*TASK GOAL:* Begin at the first line of the data and copy each line through the one containing "grey.diffuse_color = (0.6, 0.6, 0.6, 1)", that line included, with no pictures.

[[ DATA SHOWN open ]]

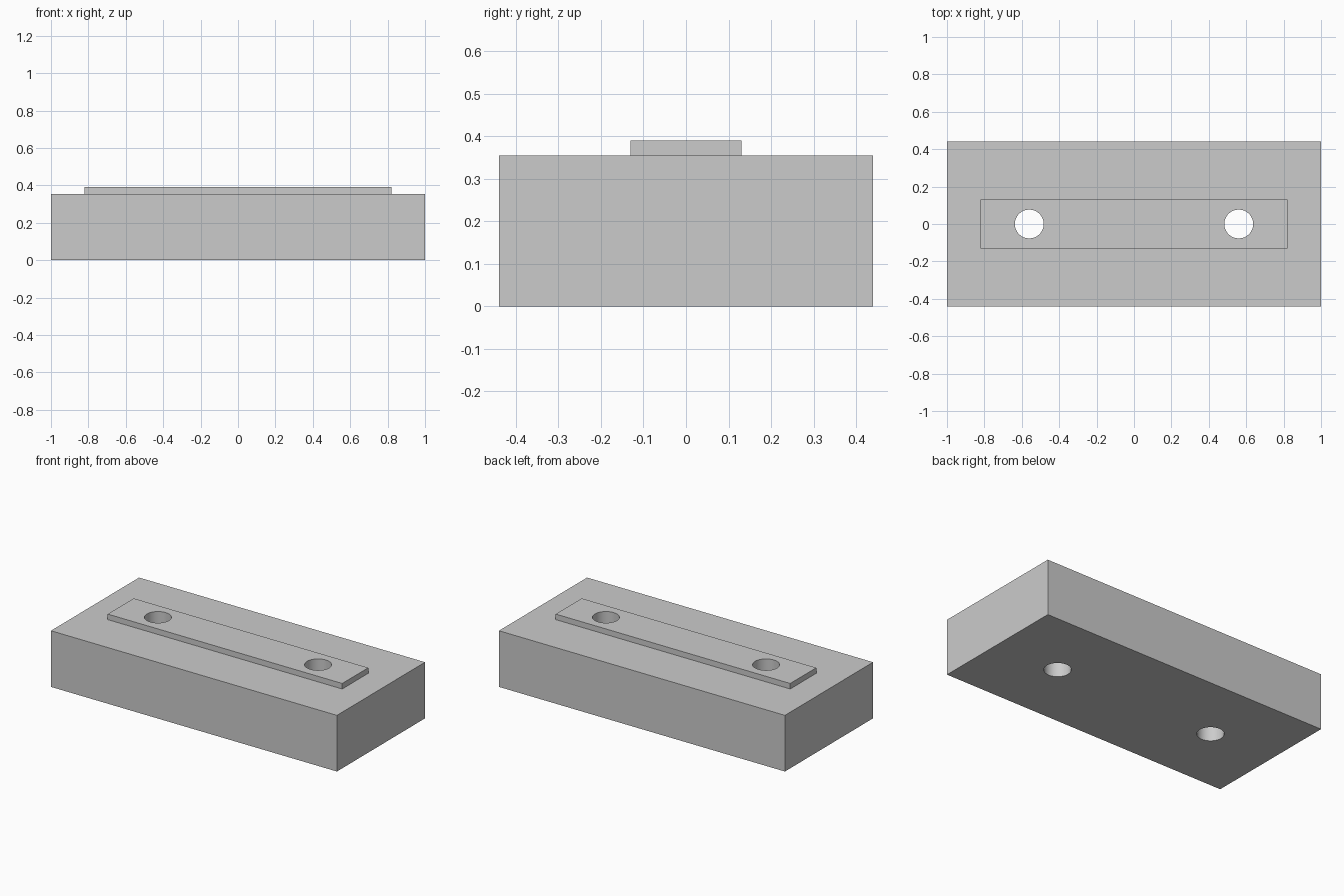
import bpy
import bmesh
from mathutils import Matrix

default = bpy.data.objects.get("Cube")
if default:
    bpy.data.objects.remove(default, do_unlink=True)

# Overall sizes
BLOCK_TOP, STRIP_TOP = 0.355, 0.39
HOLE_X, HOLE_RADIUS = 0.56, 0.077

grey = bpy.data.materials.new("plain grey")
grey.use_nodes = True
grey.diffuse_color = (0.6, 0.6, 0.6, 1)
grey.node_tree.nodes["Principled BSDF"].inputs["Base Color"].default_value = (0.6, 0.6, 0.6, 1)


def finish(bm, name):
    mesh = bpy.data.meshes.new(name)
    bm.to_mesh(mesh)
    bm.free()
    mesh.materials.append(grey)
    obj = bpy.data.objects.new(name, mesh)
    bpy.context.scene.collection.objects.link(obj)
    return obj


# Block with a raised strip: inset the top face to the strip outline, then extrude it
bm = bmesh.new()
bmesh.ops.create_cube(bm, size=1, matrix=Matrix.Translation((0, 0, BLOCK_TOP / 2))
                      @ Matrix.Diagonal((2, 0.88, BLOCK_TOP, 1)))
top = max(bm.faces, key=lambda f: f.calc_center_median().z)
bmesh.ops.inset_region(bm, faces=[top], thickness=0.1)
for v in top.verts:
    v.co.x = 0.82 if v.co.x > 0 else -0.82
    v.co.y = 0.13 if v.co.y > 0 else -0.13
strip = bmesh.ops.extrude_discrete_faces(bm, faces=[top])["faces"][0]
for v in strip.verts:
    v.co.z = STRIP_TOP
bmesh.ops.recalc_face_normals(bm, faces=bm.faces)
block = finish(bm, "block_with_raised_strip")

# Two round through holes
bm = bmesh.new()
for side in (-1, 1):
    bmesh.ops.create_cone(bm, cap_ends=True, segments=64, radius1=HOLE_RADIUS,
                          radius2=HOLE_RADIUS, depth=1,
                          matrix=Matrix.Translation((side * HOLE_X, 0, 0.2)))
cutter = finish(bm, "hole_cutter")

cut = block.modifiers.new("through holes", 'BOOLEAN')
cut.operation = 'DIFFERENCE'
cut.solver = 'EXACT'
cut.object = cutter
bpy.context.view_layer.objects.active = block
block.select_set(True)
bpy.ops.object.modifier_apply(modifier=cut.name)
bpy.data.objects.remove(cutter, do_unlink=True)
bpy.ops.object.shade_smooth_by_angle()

[[ DATA SHOWN closed ]]

*ANSWER AREA:*
import bpy
import bmesh
from mathutils import Matrix

default = bpy.data.objects.get("Cube")
if default:
    bpy.data.objects.remove(default, do_unlink=True)

# Overall sizes
BLOCK_TOP, STRIP_TOP = 0.355, 0.39
HOLE_X, HOLE_RADIUS = 0.56, 0.077

grey = bpy.data.materials.new("plain grey")
grey.use_nodes = True
grey.diffuse_color = (0.6, 0.6, 0.6, 1)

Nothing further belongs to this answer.